"The brain, it seems, does not make much of a distinction between reading about an experience and encountering it in real life; in each case, the same neurological regions are stimulated. Keith Oatley, an emeritus professor of cognitive psychology at the University of Toronto, has proposed that reading produces a vivid simulation of reality, one that "runs on minds of readers just as computer simulations run on computers." Fiction — with its redolent details, imaginative metaphors and attentive descriptions of people and their actions — offers an especially rich replica. Indeed, in one respect novels go beyond simulating reality to give readers an experience unavailable off the page: the opportunity to enter fully into other people’s thoughts and feelings."
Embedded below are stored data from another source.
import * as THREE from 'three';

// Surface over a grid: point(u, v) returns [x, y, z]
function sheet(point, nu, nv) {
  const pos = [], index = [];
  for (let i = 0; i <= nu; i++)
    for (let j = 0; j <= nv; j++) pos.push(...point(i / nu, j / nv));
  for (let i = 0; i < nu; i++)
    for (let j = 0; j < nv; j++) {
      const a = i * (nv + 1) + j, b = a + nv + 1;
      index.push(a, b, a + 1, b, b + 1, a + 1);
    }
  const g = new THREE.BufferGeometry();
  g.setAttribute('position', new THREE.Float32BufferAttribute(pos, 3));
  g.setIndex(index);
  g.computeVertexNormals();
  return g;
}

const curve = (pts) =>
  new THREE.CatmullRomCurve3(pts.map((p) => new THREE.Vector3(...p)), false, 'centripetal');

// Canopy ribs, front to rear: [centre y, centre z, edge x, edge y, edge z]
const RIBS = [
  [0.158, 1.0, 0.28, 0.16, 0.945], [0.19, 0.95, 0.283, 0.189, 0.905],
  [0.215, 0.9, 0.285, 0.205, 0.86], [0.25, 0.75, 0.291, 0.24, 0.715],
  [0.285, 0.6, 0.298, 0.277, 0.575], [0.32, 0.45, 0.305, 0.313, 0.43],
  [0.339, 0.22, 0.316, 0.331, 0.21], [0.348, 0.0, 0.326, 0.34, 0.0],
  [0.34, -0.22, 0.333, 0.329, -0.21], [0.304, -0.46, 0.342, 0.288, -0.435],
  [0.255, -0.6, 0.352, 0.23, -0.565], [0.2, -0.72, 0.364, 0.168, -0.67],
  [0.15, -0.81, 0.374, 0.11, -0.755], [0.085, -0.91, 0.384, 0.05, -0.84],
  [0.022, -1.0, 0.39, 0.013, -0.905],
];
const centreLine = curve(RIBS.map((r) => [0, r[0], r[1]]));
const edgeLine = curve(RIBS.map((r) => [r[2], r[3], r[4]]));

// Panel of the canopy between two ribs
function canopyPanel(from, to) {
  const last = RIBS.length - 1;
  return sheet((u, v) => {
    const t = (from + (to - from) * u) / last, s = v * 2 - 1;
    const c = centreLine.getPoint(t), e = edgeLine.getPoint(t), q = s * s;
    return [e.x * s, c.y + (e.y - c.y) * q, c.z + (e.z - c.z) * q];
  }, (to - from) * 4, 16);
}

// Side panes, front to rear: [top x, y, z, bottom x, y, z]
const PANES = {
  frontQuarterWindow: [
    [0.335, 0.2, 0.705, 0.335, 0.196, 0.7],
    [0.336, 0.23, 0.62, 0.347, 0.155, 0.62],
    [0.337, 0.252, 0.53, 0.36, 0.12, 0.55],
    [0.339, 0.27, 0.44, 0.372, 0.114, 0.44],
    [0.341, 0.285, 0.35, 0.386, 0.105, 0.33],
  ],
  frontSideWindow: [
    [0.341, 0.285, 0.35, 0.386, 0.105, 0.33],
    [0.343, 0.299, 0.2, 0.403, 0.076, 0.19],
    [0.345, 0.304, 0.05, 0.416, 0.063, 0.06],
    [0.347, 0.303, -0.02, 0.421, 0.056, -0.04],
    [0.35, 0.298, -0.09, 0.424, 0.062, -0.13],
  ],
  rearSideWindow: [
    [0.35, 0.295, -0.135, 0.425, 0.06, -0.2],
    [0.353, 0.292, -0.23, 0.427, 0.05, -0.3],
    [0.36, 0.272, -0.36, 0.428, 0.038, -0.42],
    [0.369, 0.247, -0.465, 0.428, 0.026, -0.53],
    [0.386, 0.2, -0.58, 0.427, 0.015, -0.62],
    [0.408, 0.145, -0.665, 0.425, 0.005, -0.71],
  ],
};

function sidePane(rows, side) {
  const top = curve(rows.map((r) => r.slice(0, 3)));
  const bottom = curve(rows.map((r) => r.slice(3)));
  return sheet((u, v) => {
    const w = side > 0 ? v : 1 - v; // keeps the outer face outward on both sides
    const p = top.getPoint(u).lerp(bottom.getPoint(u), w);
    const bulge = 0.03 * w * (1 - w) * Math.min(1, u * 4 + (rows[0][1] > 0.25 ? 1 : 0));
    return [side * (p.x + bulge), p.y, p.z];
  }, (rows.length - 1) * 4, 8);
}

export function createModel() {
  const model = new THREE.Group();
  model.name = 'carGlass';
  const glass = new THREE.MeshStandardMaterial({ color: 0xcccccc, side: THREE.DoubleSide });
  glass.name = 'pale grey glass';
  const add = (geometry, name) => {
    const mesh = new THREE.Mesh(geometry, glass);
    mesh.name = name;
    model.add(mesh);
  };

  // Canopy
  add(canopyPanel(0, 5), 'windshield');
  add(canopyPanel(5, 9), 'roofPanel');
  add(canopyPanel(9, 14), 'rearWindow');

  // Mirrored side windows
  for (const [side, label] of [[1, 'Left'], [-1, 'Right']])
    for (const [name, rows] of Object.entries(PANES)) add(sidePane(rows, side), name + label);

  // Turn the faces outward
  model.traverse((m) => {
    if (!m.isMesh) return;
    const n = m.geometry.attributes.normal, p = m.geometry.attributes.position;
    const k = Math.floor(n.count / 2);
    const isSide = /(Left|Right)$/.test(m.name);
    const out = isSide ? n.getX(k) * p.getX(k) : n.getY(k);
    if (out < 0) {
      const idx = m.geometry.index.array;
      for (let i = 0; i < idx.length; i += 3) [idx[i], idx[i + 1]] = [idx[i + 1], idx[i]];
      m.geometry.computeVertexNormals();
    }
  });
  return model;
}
"The immediate thought prompted by this talk of "vivid simulation of reality," and being able to "give readers an experience unavailable off the page," was that video games do this too. In fact, they could provide a more richly interactive experience than reading because they have the capability to adapt for individual users and to provide branching scenarios based on different inputs. So the question is, can video games accomplish the same objectives that the authors are attributing to reading fiction?"
Via JackieGerstein Ed.D., Bonnie Bracey Sutton